Search the entries for the line containing "holes.append(rect(x - 0.078, x". Repeat it, then every line after it, exactly through the final line.

Entries taken from a collection
══════════════════════════════

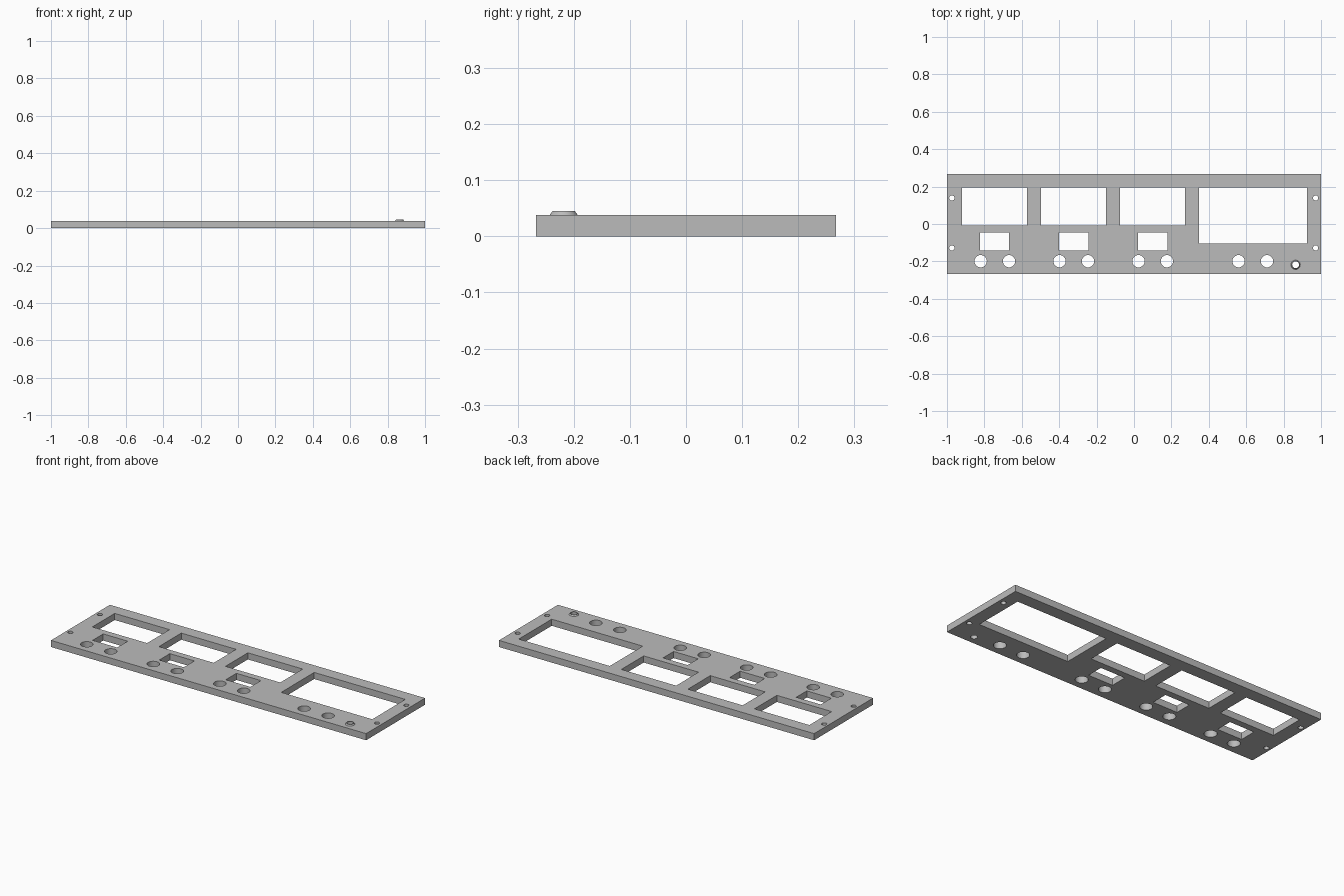
import bpy, bmesh
from math import cos, sin, tau

cube = bpy.data.objects.get("Cube")
if cube:
    bpy.data.objects.remove(cube, do_unlink=True)

THICK = 0.038
LIP_X, LIP_Y, LIP_HOLE = 0.864, -0.218, 0.018

grey = bpy.data.materials.new("panel grey")
grey.use_nodes = True
grey.diffuse_color = (0.5, 0.5, 0.5, 1)
grey.node_tree.nodes["Principled BSDF"].inputs["Base Color"].default_value = (0.5, 0.5, 0.5, 1)


def prism(bm, outline, z0, z1):
    """Closed solid from a counter-clockwise outline."""
    low = [bm.verts.new((x, y, z0)) for x, y in outline]
    high = [bm.verts.new((x, y, z1)) for x, y in outline]
    bm.faces.new(low[::-1])
    bm.faces.new(high)
    n = len(outline)
    for i in range(n):
        j = (i + 1) % n
        bm.faces.new((low[i], low[j], high[j], high[i]))


def rect(x0, x1, y0, y1):
    return [(x0, y0), (x1, y0), (x1, y1), (x0, y1)]


def circle(x, y, r, n=32):
    return [(x + r * cos(tau * i / n), y + r * sin(tau * i / n)) for i in range(n)]


def make_object(name, bm):
    mesh = bpy.data.meshes.new(name)
    bm.to_mesh(mesh)
    bm.free()
    mesh.materials.append(grey)
    obj = bpy.data.objects.new(name, mesh)
    bpy.context.collection.objects.link(obj)
    return obj


# Flat panel
bm = bmesh.new()
prism(bm, rect(-1, 1, -0.267, 0.267), 0, THICK)
panel = make_object("panel", bm)

# Openings: three repeated groups of display window, small window and two round holes
holes = [rect(0.347, 0.925, -0.104, 0.195)]
for i in range(3):
    x = -0.745 + 0.4225 * i
    holes.append(rect(x - 0.174, x + 0.174, -0.008, 0.195))
    holes.append(rect(x - 0.078, x + 0.078, -0.142, -0.046))
for x in (-0.744, -0.322, 0.1, 0.635):
    holes += [circle(x + dx, -0.199, 0.033) for dx in (-0.076, 0.076)]

# Screw holes and the hole under the raised lip
for x in (-0.974, 0.971):
    holes += [circle(x, y, 0.014, 24) for y in (-0.128, 0.139)]
holes.append(circle(LIP_X, LIP_Y, LIP_HOLE))

bm = bmesh.new()
for outline in holes:
    prism(bm, outline, -0.05, 0.1)
cutter = make_object("opening_cutter", bm)
cutter.hide_render = True

cut = panel.modifiers.new("openings", "BOOLEAN")
cut.operation = "DIFFERENCE"
cut.solver = "EXACT"
cut.object = cutter
bpy.context.view_layer.objects.active = panel
panel.select_set(True)
bpy.ops.object.modifier_apply(modifier=cut.name)
bpy.data.objects.remove(cutter, do_unlink=True)

# Raised bevelled lip around the small hole
bm = bmesh.new()
profile = [(LIP_HOLE, THICK), (0.025, THICK), (0.020, 0.045), (LIP_HOLE, 0.045)]
rings = [[bm.verts.new((x, y, z)) for x, y in circle(LIP_X, LIP_Y, r)] for r, z in profile]
for a, b in zip(rings, rings[1:] + rings[:1]):
    for i in range(len(a)):
        j = (i + 1) % len(a)
        bm.faces.new((a[i], a[j], b[j], b[i]))
bmesh.ops.recalc_face_normals(bm, faces=bm.faces)
lip = make_object("hole_lip", bm)

# Smooth round walls, crisp edges
for obj in (panel, lip):
    bpy.ops.object.select_all(action="DESELECT")
    obj.select_set(True)
    bpy.context.view_layer.objects.active = obj
    bpy.ops.object.shade_smooth_by_angle()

══════════════════════════════

**Problem solution**.
    holes.append(rect(x - 0.078, x + 0.078, -0.142, -0.046))
for x in (-0.744, -0.322, 0.1, 0.635):
    holes += [circle(x + dx, -0.199, 0.033) for dx in (-0.076, 0.076)]

# Screw holes and the hole under the raised lip
for x in (-0.974, 0.971):
    holes += [circle(x, y, 0.014, 24) for y in (-0.128, 0.139)]
holes.append(circle(LIP_X, LIP_Y, LIP_HOLE))

bm = bmesh.new()
for outline in holes:
    prism(bm, outline, -0.05, 0.1)
cutter = make_object("opening_cutter", bm)
cutter.hide_render = True

cut = panel.modifiers.new("openings", "BOOLEAN")
cut.operation = "DIFFERENCE"
cut.solver = "EXACT"
cut.object = cutter
bpy.context.view_layer.objects.active = panel
panel.select_set(True)
bpy.ops.object.modifier_apply(modifier=cut.name)
bpy.data.objects.remove(cutter, do_unlink=True)

# Raised bevelled lip around the small hole
bm = bmesh.new()
profile = [(LIP_HOLE, THICK), (0.025, THICK), (0.020, 0.045), (LIP_HOLE, 0.045)]
rings = [[bm.verts.new((x, y, z)) for x, y in circle(LIP_X, LIP_Y, r)] for r, z in profile]
for a, b in zip(rings, rings[1:] + rings[:1]):
    for i in range(len(a)):
        j = (i + 1) % len(a)
        bm.faces.new((a[i], a[j], b[j], b[i]))
bmesh.ops.recalc_face_normals(bm, faces=bm.faces)
lip = make_object("hole_lip", bm)

# Smooth round walls, crisp edges
for obj in (panel, lip):
    bpy.ops.object.select_all(action="DESELECT")
    obj.select_set(True)
    bpy.context.view_layer.objects.active = obj
    bpy.ops.object.shade_smooth_by_angle()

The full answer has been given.